  • Anu Mänd
Keywords: Medieval Gravestones in Estonia, Epigraphy, Ecclesiastical Dignitaries, Culture of Commemoriaton, Iconography of Sepulchral Monuments

Abstract

The article discusses three late medieval grave slabs in Estonia, which are decorated with full fgures and represent ecclesiastics of diferent ranks. By examining their visual appearance, including the inscriptions and coats of arms, some of the general trends in the production and decoration of local tombstones can be outlined and a contribution made to the discussion of the role of such monuments in the late medieval culture of commemoration. One of the slabs, actually a fragment, came to light during the archaeological excavations of the Tartu Cathedral in 2008. Its inscription added a completely new name to the list of clerics known from medieval Tartu. The monument belonged to the vicar Stephanus de Velde, who died in 1428 or 1438. The others two grave slabs are located in the Cathedral of Tallinn. One of them, belonging to an unidentifed bishop, can be dated to the frst third of the 16  century. The other marks the grave of Georgius (Jurgen) Bardin, a canon in the Tallinn and Saare- Lääne (Ösel-Wiek) dioceses, who died in May 1525. An important function of these monuments was to be a witness to status. The identity of the deceased was perpetuated through the proper attire and symbols, but also through the family coat of arms and the name and occupation stated in the inscription. The large and elaborately decorated grave slabs were prestigious objects, which were meant not only to mark the tomb but also to visually commemorate the deceased, to invite the viewers to contemplate on death, salvation and resurrec- tion, and to evoke intercessory prayers.

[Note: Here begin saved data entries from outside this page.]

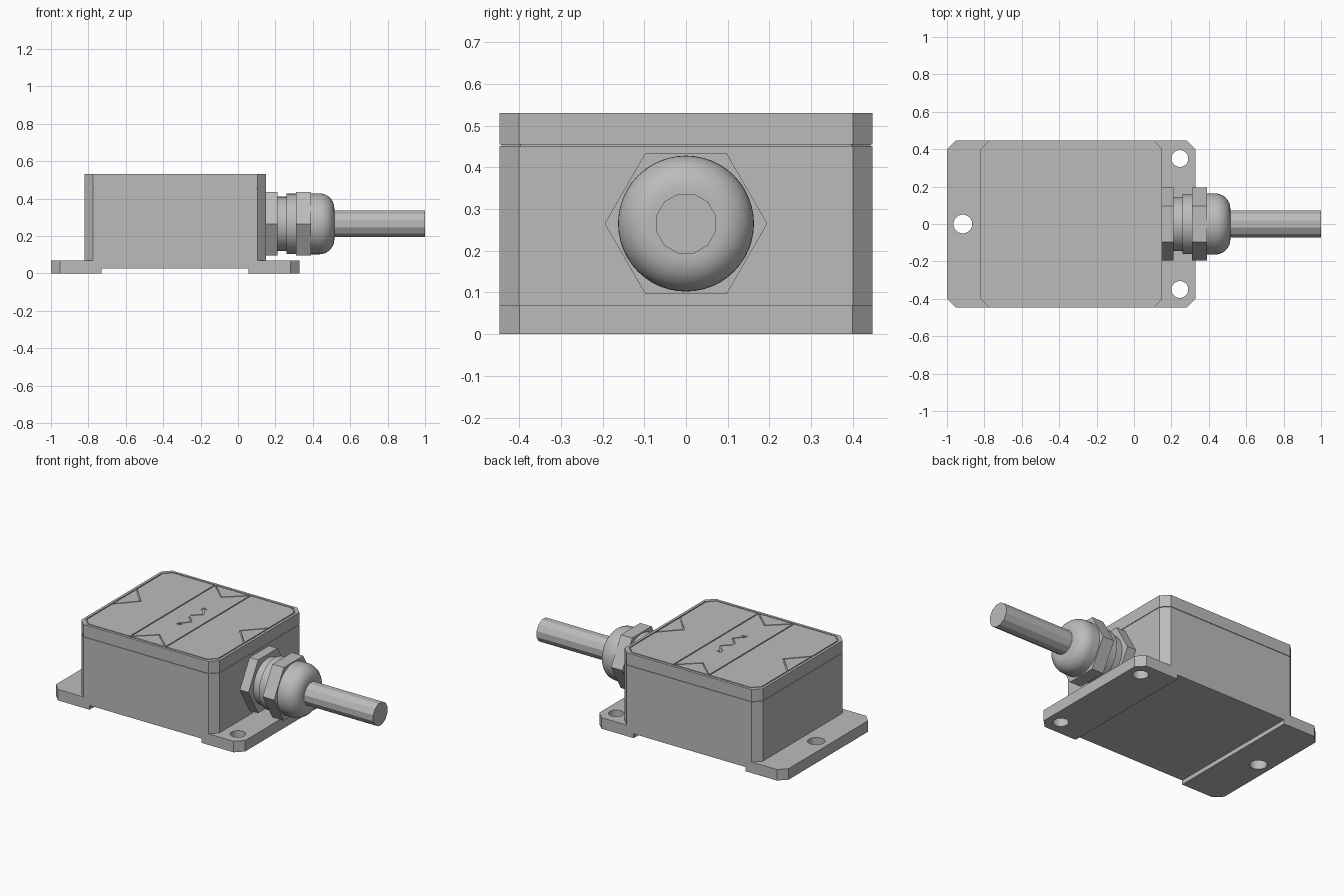
import bpy, bmesh, math
from mathutils import Matrix, Vector

if "Cube" in bpy.data.objects:
    bpy.data.objects.remove(bpy.data.objects["Cube"])

grey = bpy.data.materials.new("mid grey")
grey.use_nodes = True
colour = (0.5, 0.5, 0.5, 1)
grey.diffuse_color = colour
grey.node_tree.nodes["Principled BSDF"].inputs["Base Color"].default_value = colour

WIDTH = 0.447       # half depth of the housing
TOP = 0.53
AXIS_Z = 0.265      # height of the cable axis


def finish(name, bm):
    bmesh.ops.recalc_face_normals(bm, faces=bm.faces)
    mesh = bpy.data.meshes.new(name)
    bm.to_mesh(mesh)
    bm.free()
    mesh.materials.append(grey)
    ob = bpy.data.objects.new(name, mesh)
    bpy.context.collection.objects.link(ob)
    return ob


def octagon(x0, x1, half, c):
    """Rectangle outline with chamfered corners."""
    return [(x0 + c, -half), (x1 - c, -half), (x1, -half + c), (x1, half - c),
            (x1 - c, half), (x0 + c, half), (x0, half - c), (x0, -half + c)]


def prism(name, outline, z0, z1):
    bm = bmesh.new()
    face = bm.faces.new([bm.verts.new((x, y, z0)) for x, y in outline])
    up = bmesh.ops.extrude_face_region(bm, geom=[face])["geom"]
    bmesh.ops.translate(bm, vec=(0, 0, z1 - z0),
                        verts=[v for v in up if isinstance(v, bmesh.types.BMVert)])
    return finish(name, bm)


def lathe(name, profile, sides, turn=0.0, smooth=False):
    """Revolve (x, radius) points round the cable axis and cap both ends."""
    bm = bmesh.new()
    angles = [turn + math.tau * i / sides for i in range(sides)]
    rings = [[bm.verts.new((x, r * math.cos(a), AXIS_Z + r * math.sin(a)))
              for a in angles] for x, r in profile]
    for a, b in zip(rings, rings[1:]):
        for i in range(sides):
            j = (i + 1) % sides
            bm.faces.new((a[i], a[j], b[j], b[i]))
    bm.faces.new(rings[0])
    bm.faces.new(rings[-1])
    ob = finish(name, bm)
    if smooth:
        bpy.context.view_layer.objects.active = ob
        ob.select_set(True)
        bpy.ops.object.shade_smooth_by_angle(angle=math.radians(35))
        ob.select_set(False)
    return ob


def cut(ob, cutter, self_overlap=False):
    """Subtract the cutter and discard it."""
    mod = ob.modifiers.new("cut", "BOOLEAN")
    mod.operation = "DIFFERENCE"
    mod.solver = "EXACT"
    mod.use_self = self_overlap
    mod.object = cutter
    bpy.context.view_layer.objects.active = ob
    bpy.ops.object.modifier_apply(modifier=mod.name)
    bpy.data.objects.remove(cutter)


# Mounting plate with a shallow channel underneath and three screw holes
base = prism("mounting_plate", octagon(-1, 0.33, WIDTH, 0.048), 0, 0.07)
cut(base, prism("channel", [(-0.73, -1), (0.055, -1), (0.055, 1), (-0.73, 1)], -0.1, 0.027))
for x, y, r in ((-0.915, 0, 0.05), (0.245, 0.35, 0.045), (0.245, -0.35, 0.045)):
    ring = [(x + r * math.cos(math.tau * i / 32), y + r * math.sin(math.tau * i / 32))
            for i in range(32)]
    cut(base, prism("hole", ring, -0.1, 0.2))

# Housing and lid, parted by a fine seam
X0, X1, CH = -0.82, 0.15, 0.046
prism("housing", octagon(X0, X1, WIDTH, CH), 0.07, 0.451)
prism("lid_seam", octagon(X0 + 0.004, X1 - 0.004, WIDTH - 0.004, CH), 0.451, 0.455)
lid = prism("lid", octagon(X0, X1, WIDTH, CH), 0.455, TOP)

# Engraved lines on the lid
MID = (X0 + X1) / 2
IN = 0.02           # distance of the border from the lid edge
HALF = WIDTH - IN
bm = bmesh.new()


def stroke(points, closed=False, width=0.007, depth=0.005):
    pts = [Vector((x, y, TOP)) for x, y in points]
    ends = pts[1:] + ([pts[0]] if closed else [])
    for a, b in zip(pts, ends):
        d = b - a
        m = (Matrix.Translation((a + b) / 2)
             @ Matrix.Rotation(math.atan2(d.y, d.x), 4, "Z")
             @ Matrix.Diagonal((d.length + width * 0.9, width, depth * 2, 1)))
        bmesh.ops.create_cube(bm, size=1, matrix=m)


stroke(octagon(X0 + IN, X1 - IN, HALF, CH), closed=True)
W, H = 0.125, 0.115  # half base and height of the edge triangles
for s in (-1, 1):
    stroke([(MID - W, s * HALF), (MID, s * (HALF - H)), (MID + W, s * HALF)])
    edge = MID + s * (X1 - IN - MID)
    stroke([(edge, -W), (edge - s * H, 0), (edge, W)])
    stroke([(MID + s * W, -HALF), (MID + s * W, HALF)])
    # Bracket symbol with an arrow at each end
    stroke([(MID, s * 0.01), (MID + 0.05, s * 0.06), (MID + 0.05, s * 0.06)][:2])
    stroke([(MID + 0.05, s * 0.06), (MID, s * 0.13)])
    stroke([(MID + 0.025, s * 0.125), (MID, s * 0.13), (MID + 0.005, s * 0.105)])
cut(lid, finish("engraving", bm), self_overlap=True)

# Cable gland: two hexagon nuts, threaded neck, collar and domed cap
HEX = 0.195
lathe("flange_nut", [(X1, HEX), (0.21, HEX)], 6)
lathe("gland_neck", [(0.21, 0.145), (0.26, 0.145)], 48, smooth=True)
lathe("gland_collar", [(0.26, 0.161), (0.31, 0.161)], 48, smooth=True)
lathe("cap_nut", [(0.31, HEX), (0.39, HEX)], 6)
R, ROUND = 0.163, 0.08
dome = [(0.39, R)]
for i in range(11):
    a = math.pi / 2 * i / 10
    dome.append((0.515 - ROUND + ROUND * math.sin(a), R - ROUND + ROUND * math.cos(a)))
lathe("gland_dome", dome, 48, smooth=True)

# Cable
lathe("cable", [(0.5, 0.074), (1, 0.074)], 12, turn=math.pi / 12)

Author Biography

Anu Mänd
Anu Mänd is senior research fellow at the Institute of History of Tallinn University. She has published several monographs, including Urban Carnival: Festive Culture in the Hanseatic Cities of the Eastern Baltic, 1350– 1550 (Brepols, 2005), based on her Ph.D. dissertation. Her main research interests are in the social and cultural history of medieval Livonia. She is currently working on altars and altarpieces, guilds and confraternities, gender and memoria.